**Exercise**
From the data below, copy each line that includes the word "shell".

[Collected data]
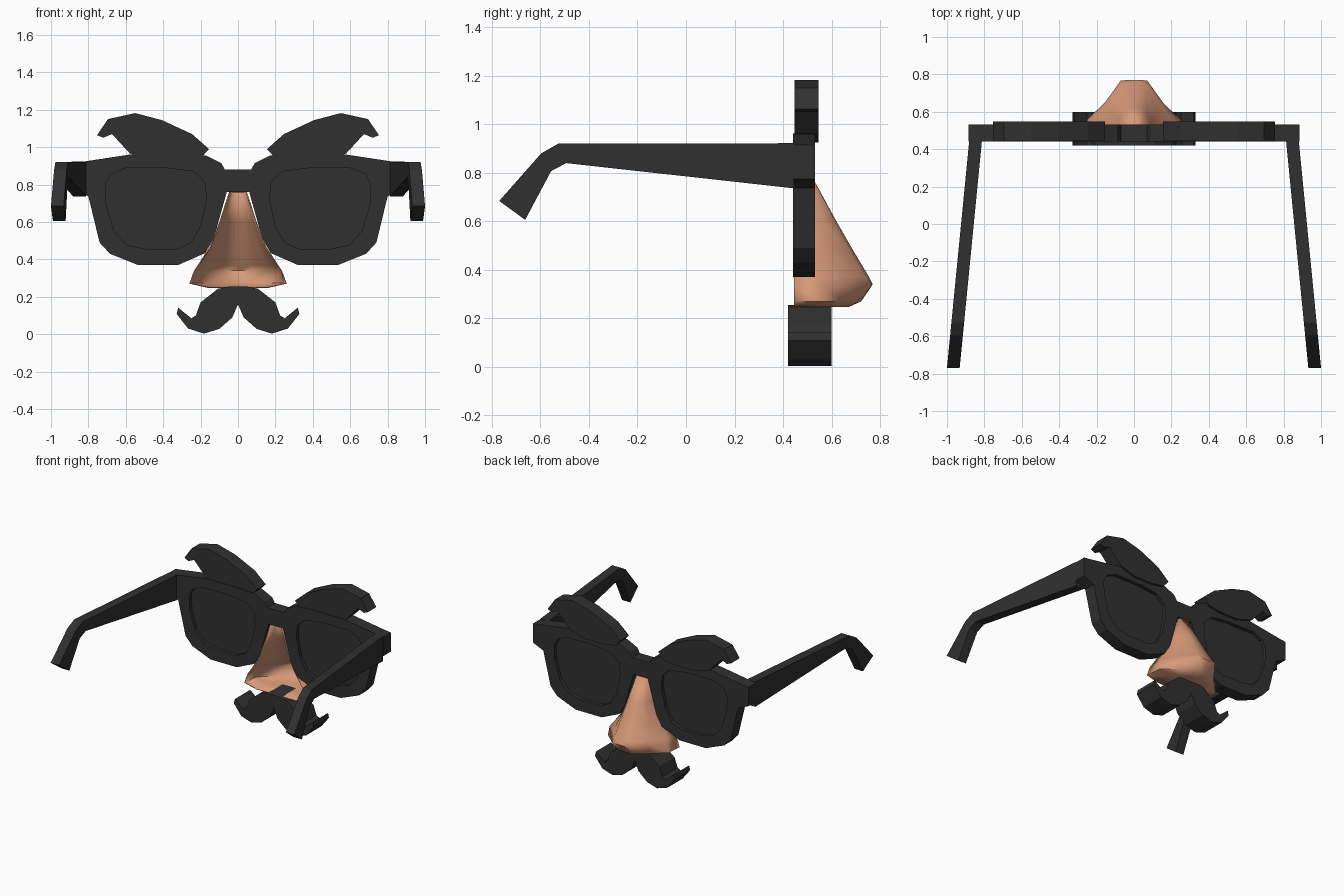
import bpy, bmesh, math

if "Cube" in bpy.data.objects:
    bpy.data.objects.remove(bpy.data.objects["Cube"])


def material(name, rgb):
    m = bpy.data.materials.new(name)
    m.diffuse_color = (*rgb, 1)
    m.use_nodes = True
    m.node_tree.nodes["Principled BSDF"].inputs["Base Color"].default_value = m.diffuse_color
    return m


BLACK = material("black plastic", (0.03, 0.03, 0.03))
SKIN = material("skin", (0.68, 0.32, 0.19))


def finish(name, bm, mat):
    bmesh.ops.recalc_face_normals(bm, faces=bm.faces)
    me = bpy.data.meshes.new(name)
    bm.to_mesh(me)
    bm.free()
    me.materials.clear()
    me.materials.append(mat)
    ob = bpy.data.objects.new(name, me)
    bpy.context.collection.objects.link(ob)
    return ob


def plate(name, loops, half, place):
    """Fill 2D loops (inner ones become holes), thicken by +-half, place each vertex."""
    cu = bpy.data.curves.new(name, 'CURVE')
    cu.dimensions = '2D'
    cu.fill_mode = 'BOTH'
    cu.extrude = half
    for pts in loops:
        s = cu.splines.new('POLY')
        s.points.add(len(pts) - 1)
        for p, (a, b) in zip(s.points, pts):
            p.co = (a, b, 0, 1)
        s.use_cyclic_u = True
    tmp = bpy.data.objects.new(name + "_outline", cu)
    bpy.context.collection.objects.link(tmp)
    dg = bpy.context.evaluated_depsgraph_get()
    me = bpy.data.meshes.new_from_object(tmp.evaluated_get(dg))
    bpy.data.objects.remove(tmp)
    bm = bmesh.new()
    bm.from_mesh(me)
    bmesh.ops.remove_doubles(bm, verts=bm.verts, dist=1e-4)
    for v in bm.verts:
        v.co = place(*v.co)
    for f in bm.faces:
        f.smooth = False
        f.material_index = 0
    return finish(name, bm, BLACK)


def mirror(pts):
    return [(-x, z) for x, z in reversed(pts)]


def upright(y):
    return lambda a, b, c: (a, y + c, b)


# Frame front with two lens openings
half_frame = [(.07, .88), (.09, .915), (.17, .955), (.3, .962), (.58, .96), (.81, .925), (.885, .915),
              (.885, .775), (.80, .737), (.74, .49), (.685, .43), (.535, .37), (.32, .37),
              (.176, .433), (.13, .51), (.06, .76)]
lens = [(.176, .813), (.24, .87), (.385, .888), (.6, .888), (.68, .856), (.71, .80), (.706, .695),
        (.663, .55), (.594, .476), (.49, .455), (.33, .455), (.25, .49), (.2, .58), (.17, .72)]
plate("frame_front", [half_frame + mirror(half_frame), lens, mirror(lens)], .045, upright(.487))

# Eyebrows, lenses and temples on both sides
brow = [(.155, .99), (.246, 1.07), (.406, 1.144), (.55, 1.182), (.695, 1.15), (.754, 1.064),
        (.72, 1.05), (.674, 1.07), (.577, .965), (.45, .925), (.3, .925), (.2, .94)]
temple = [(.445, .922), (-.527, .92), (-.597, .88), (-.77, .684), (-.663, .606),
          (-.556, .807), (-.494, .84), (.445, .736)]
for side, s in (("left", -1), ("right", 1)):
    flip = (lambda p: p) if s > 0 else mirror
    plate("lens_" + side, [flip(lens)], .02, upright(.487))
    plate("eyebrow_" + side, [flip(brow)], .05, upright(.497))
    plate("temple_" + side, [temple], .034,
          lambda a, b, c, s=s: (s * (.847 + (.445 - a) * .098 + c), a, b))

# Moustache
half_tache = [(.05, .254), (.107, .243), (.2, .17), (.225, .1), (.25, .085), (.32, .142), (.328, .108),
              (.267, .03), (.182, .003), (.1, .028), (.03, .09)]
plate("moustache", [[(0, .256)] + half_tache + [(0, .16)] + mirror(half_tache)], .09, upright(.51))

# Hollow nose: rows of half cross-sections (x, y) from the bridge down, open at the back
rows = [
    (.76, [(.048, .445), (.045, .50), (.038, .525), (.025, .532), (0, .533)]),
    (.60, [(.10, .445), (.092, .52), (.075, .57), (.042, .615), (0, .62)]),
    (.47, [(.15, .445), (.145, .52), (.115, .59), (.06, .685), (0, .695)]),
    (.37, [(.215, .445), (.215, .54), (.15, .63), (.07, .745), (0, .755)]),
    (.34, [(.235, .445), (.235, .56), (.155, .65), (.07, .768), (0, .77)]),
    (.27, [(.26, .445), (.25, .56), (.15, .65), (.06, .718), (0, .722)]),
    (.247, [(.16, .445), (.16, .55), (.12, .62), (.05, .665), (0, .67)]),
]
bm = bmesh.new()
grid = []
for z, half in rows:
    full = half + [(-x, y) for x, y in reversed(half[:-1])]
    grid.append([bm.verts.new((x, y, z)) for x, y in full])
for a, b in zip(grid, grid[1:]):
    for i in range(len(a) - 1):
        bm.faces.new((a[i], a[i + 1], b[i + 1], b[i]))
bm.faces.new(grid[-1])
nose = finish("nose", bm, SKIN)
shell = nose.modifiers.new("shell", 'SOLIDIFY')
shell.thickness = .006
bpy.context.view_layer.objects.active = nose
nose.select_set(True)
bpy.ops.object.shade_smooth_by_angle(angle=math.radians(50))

==

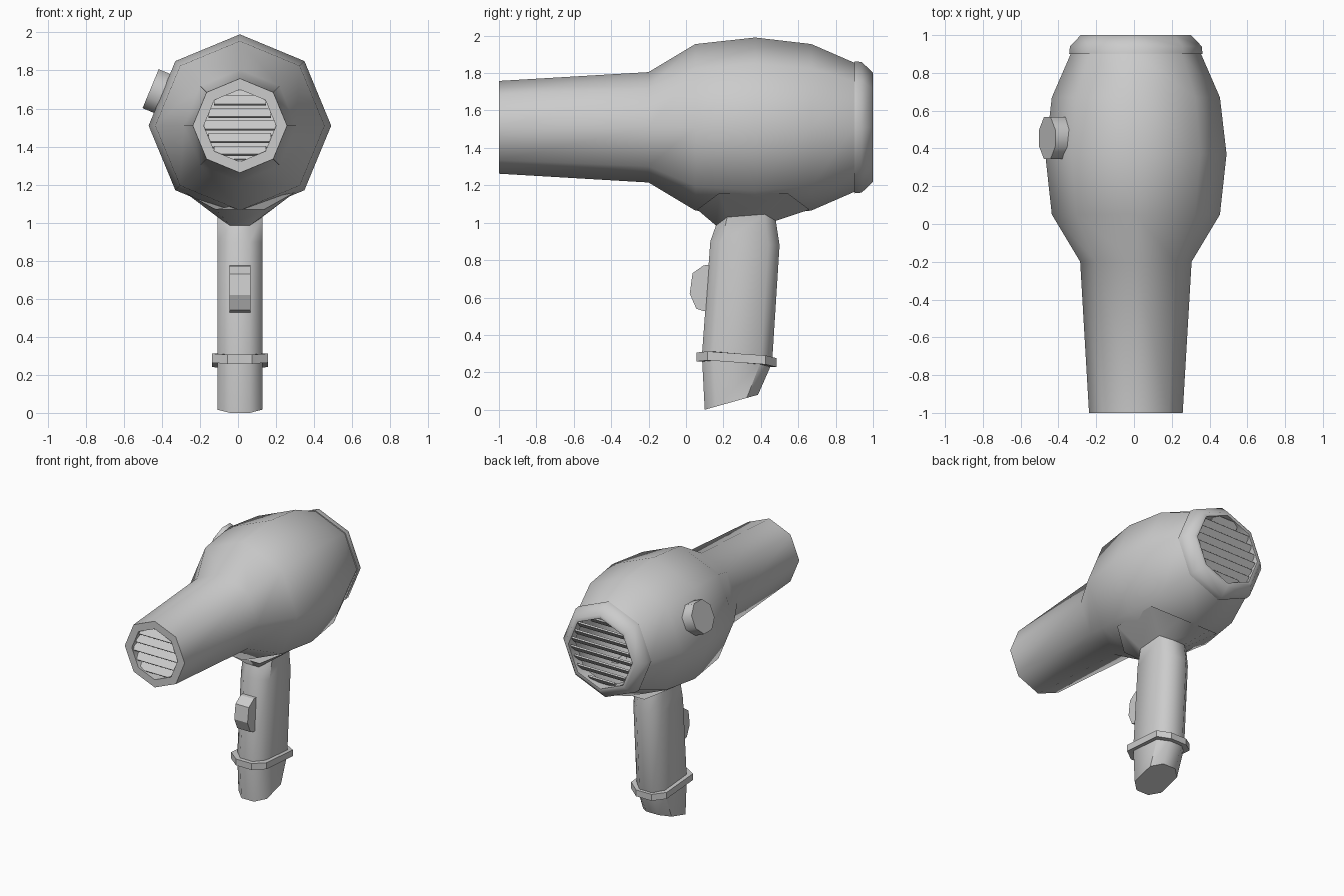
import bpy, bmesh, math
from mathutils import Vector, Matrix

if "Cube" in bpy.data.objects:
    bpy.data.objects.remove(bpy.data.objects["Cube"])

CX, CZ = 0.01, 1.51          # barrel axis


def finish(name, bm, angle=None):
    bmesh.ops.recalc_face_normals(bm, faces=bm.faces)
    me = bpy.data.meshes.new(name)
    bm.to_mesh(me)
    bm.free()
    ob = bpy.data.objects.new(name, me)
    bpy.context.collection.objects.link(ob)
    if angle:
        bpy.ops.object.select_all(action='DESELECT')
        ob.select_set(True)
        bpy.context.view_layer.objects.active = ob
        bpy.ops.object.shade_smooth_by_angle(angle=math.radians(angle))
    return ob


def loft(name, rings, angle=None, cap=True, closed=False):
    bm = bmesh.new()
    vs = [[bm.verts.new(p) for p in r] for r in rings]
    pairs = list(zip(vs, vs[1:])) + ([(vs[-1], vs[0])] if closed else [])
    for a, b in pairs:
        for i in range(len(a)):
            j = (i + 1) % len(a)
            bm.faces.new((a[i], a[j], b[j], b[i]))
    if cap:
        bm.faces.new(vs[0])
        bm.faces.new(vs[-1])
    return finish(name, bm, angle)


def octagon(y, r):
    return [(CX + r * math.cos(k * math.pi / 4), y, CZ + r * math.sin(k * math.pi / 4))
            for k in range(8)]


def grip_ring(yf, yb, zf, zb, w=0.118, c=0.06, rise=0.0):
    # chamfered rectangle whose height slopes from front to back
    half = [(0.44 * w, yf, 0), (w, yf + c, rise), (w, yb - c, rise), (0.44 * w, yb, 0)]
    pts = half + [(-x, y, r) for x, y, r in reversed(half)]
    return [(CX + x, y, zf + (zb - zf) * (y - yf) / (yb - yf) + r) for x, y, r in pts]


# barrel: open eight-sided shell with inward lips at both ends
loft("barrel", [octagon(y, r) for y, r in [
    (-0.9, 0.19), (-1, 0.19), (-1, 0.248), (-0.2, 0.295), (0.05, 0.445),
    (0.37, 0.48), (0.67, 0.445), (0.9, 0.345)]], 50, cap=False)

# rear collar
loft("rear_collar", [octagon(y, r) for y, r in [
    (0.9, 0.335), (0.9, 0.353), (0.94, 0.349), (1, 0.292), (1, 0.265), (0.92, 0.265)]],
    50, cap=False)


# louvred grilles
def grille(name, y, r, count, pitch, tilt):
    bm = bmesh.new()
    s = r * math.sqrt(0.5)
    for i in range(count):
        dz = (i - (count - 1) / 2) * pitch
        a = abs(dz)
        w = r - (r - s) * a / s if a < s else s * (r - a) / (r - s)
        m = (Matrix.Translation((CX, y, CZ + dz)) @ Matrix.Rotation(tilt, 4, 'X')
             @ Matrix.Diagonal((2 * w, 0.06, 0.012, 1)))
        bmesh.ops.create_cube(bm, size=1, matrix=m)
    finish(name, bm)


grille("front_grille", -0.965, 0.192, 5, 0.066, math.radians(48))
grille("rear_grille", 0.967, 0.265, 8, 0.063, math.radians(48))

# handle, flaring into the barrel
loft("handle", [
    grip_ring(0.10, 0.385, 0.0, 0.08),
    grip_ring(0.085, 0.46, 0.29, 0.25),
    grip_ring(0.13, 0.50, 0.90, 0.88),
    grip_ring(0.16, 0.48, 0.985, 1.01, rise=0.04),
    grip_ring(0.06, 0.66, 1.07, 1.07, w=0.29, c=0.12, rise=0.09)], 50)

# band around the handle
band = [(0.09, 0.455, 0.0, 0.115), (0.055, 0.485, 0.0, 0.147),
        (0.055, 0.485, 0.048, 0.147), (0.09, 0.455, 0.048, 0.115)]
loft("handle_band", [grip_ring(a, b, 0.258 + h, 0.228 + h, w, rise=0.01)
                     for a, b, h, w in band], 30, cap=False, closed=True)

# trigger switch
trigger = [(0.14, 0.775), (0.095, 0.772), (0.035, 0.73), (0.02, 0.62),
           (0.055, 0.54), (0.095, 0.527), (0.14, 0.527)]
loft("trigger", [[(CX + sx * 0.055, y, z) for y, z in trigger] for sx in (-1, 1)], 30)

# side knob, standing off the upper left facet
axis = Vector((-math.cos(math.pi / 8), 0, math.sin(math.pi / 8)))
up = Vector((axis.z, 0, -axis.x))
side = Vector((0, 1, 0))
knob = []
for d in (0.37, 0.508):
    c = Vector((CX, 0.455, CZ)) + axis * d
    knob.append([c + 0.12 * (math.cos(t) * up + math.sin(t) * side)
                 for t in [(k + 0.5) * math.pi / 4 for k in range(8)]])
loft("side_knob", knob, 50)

...

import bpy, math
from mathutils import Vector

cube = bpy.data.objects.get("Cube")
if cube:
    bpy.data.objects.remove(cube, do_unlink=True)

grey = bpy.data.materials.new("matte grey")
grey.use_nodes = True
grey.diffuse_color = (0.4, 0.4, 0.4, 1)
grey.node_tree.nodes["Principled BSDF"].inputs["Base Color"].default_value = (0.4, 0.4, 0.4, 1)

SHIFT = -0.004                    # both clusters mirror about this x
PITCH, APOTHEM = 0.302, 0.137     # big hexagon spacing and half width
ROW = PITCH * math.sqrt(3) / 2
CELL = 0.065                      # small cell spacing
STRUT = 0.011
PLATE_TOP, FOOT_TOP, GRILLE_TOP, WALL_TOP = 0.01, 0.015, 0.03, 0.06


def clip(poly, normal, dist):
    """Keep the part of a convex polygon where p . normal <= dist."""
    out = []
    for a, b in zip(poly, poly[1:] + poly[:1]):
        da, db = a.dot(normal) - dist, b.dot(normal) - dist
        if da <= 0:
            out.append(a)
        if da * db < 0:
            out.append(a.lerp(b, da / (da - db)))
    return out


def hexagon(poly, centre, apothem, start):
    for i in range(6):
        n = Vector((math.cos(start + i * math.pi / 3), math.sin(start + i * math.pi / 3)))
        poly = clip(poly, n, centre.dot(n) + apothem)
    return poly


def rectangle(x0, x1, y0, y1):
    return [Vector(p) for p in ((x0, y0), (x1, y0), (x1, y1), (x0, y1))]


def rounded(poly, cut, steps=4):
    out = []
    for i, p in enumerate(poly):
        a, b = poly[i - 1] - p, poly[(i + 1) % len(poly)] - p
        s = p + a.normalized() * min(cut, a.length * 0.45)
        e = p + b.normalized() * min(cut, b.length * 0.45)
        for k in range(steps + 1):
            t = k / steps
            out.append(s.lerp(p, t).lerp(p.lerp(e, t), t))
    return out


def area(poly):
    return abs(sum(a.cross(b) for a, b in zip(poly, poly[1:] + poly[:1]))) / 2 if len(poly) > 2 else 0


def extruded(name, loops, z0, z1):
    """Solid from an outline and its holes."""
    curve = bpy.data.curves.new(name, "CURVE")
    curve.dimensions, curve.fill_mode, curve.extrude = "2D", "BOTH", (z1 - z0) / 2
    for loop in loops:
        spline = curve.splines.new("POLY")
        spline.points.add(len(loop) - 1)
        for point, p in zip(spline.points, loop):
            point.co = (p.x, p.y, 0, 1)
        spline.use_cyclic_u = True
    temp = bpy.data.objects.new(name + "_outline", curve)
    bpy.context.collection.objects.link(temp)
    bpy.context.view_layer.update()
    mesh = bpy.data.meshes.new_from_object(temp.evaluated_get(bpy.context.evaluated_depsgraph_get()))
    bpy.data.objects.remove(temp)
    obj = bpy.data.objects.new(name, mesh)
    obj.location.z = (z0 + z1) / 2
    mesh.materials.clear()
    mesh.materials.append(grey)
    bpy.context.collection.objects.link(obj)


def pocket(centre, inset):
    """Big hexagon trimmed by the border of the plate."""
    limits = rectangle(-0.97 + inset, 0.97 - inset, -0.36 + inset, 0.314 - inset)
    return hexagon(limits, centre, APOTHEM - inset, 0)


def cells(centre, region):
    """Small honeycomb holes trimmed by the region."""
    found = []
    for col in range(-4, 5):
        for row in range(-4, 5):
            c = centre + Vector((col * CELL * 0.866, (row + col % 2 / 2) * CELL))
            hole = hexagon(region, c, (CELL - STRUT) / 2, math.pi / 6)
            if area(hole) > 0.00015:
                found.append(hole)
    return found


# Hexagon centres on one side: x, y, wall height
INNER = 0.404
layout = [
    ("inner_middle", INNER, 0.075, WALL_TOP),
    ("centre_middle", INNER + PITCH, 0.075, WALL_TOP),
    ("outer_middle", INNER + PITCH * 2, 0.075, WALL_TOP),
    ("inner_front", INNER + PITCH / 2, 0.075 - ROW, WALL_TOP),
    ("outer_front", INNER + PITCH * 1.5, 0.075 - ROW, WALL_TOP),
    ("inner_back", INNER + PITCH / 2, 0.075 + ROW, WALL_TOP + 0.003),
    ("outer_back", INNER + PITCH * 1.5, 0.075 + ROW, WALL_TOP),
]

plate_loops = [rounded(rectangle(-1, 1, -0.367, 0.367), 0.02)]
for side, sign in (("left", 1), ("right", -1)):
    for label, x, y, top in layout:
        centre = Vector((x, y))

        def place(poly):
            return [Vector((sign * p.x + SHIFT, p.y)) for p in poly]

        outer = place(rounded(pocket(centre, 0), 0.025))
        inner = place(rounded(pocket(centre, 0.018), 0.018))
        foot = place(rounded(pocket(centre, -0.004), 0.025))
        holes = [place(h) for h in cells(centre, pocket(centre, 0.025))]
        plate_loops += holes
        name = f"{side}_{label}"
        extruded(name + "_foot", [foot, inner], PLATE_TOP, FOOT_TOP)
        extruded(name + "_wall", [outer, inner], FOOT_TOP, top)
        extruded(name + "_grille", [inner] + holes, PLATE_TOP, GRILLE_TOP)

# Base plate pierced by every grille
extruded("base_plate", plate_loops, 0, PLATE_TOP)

**Result of this exercise**
shell = nose.modifiers.new("shell", 'SOLIDIFY')
shell.thickness = .006
# barrel: open eight-sided shell with inward lips at both ends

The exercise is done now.